> _Task prompt_:
Show every line below where "across" appears.

> _Data for this exercise_:

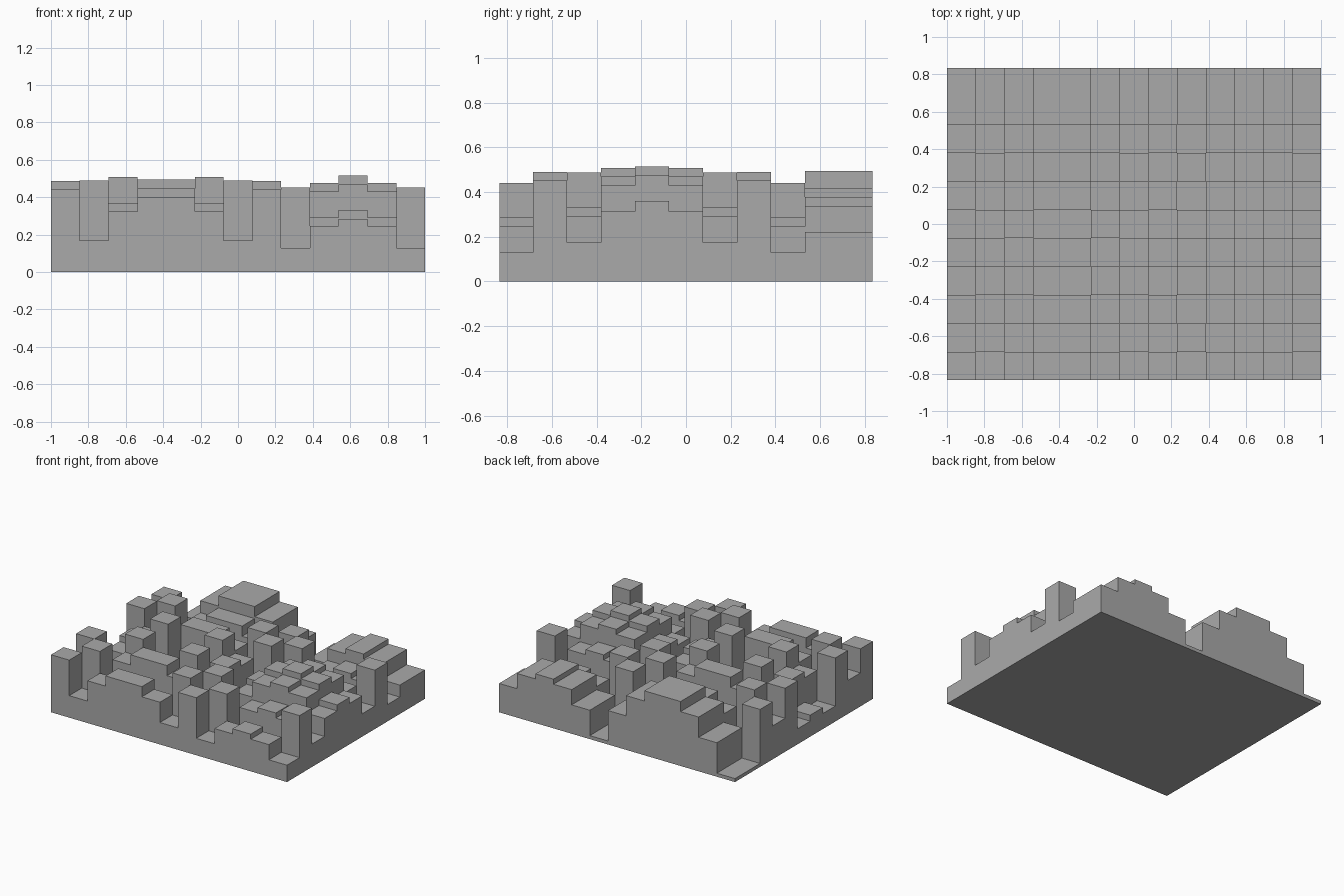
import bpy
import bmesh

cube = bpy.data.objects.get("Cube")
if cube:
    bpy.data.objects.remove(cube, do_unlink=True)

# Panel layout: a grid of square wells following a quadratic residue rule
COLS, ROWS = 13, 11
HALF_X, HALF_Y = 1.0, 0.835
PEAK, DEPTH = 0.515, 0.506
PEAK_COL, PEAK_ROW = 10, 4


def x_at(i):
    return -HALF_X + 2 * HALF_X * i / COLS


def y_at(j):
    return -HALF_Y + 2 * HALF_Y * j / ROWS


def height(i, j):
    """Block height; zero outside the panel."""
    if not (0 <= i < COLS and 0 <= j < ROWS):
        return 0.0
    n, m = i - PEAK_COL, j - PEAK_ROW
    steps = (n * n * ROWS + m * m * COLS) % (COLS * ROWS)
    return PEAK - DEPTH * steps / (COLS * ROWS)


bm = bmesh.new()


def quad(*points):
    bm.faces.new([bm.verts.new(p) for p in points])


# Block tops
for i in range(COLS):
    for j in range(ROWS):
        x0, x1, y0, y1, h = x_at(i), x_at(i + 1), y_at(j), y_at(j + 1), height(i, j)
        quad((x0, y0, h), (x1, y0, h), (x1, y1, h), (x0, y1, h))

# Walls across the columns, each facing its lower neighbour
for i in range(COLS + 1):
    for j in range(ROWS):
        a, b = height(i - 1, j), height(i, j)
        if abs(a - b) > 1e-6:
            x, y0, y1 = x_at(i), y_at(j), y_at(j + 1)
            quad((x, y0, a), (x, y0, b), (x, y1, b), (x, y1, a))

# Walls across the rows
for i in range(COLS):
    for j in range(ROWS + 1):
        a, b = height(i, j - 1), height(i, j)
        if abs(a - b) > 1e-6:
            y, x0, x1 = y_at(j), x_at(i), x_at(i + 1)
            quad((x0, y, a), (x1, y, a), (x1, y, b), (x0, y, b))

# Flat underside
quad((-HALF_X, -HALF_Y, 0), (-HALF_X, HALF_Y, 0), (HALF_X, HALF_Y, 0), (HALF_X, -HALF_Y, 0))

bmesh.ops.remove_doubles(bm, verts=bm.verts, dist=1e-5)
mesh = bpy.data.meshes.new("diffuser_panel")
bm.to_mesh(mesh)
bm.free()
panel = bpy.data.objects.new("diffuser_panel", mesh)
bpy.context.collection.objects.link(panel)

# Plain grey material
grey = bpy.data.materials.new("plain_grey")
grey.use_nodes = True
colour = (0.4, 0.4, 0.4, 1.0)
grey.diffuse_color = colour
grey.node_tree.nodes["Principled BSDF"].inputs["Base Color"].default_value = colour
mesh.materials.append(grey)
--
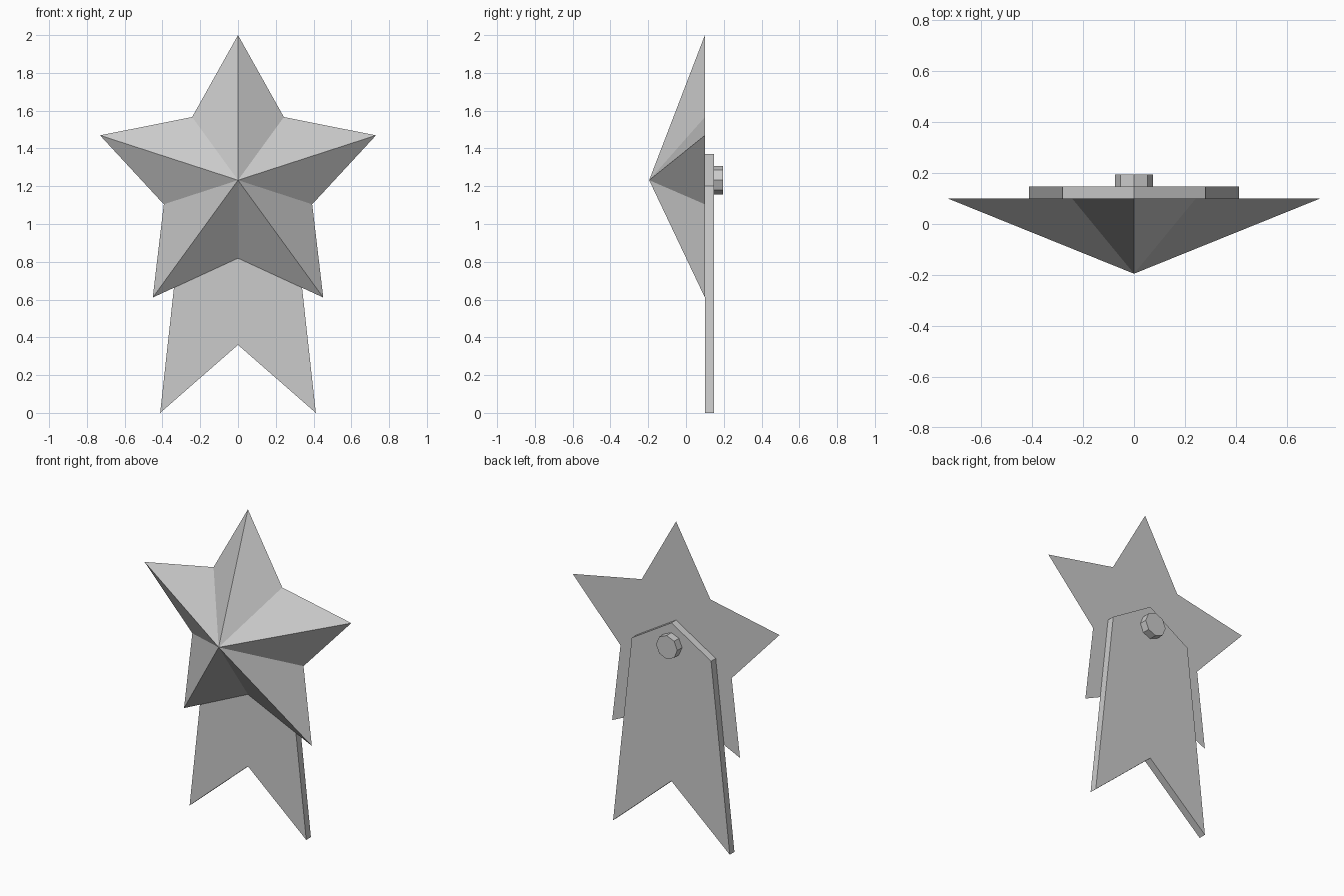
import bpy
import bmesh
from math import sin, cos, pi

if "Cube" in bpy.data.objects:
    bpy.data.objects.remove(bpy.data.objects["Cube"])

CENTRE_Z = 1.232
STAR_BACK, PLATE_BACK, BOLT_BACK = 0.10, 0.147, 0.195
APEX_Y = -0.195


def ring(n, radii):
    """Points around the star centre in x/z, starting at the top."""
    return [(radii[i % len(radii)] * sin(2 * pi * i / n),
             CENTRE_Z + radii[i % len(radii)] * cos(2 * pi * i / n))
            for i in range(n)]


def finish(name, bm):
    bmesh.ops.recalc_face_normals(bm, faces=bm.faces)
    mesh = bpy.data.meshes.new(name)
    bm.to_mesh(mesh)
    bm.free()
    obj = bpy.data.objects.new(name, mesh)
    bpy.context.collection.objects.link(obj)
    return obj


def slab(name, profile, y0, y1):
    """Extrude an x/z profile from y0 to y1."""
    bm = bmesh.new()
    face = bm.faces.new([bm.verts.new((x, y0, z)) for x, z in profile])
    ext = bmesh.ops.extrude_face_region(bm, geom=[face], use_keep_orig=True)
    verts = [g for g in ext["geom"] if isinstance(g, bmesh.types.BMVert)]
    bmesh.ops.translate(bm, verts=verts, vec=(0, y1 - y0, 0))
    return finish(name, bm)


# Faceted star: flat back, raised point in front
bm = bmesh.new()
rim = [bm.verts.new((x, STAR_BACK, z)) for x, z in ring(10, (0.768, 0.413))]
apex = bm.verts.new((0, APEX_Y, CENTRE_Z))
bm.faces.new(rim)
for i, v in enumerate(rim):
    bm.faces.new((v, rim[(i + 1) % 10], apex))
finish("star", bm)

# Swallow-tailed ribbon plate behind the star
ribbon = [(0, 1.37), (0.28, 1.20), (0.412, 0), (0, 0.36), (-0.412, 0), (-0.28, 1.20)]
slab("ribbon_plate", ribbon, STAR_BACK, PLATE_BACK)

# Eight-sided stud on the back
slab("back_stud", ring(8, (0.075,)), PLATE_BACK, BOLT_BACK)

> _Solution to this problem_:
# Walls across the columns, each facing its lower neighbour
# Walls across the rows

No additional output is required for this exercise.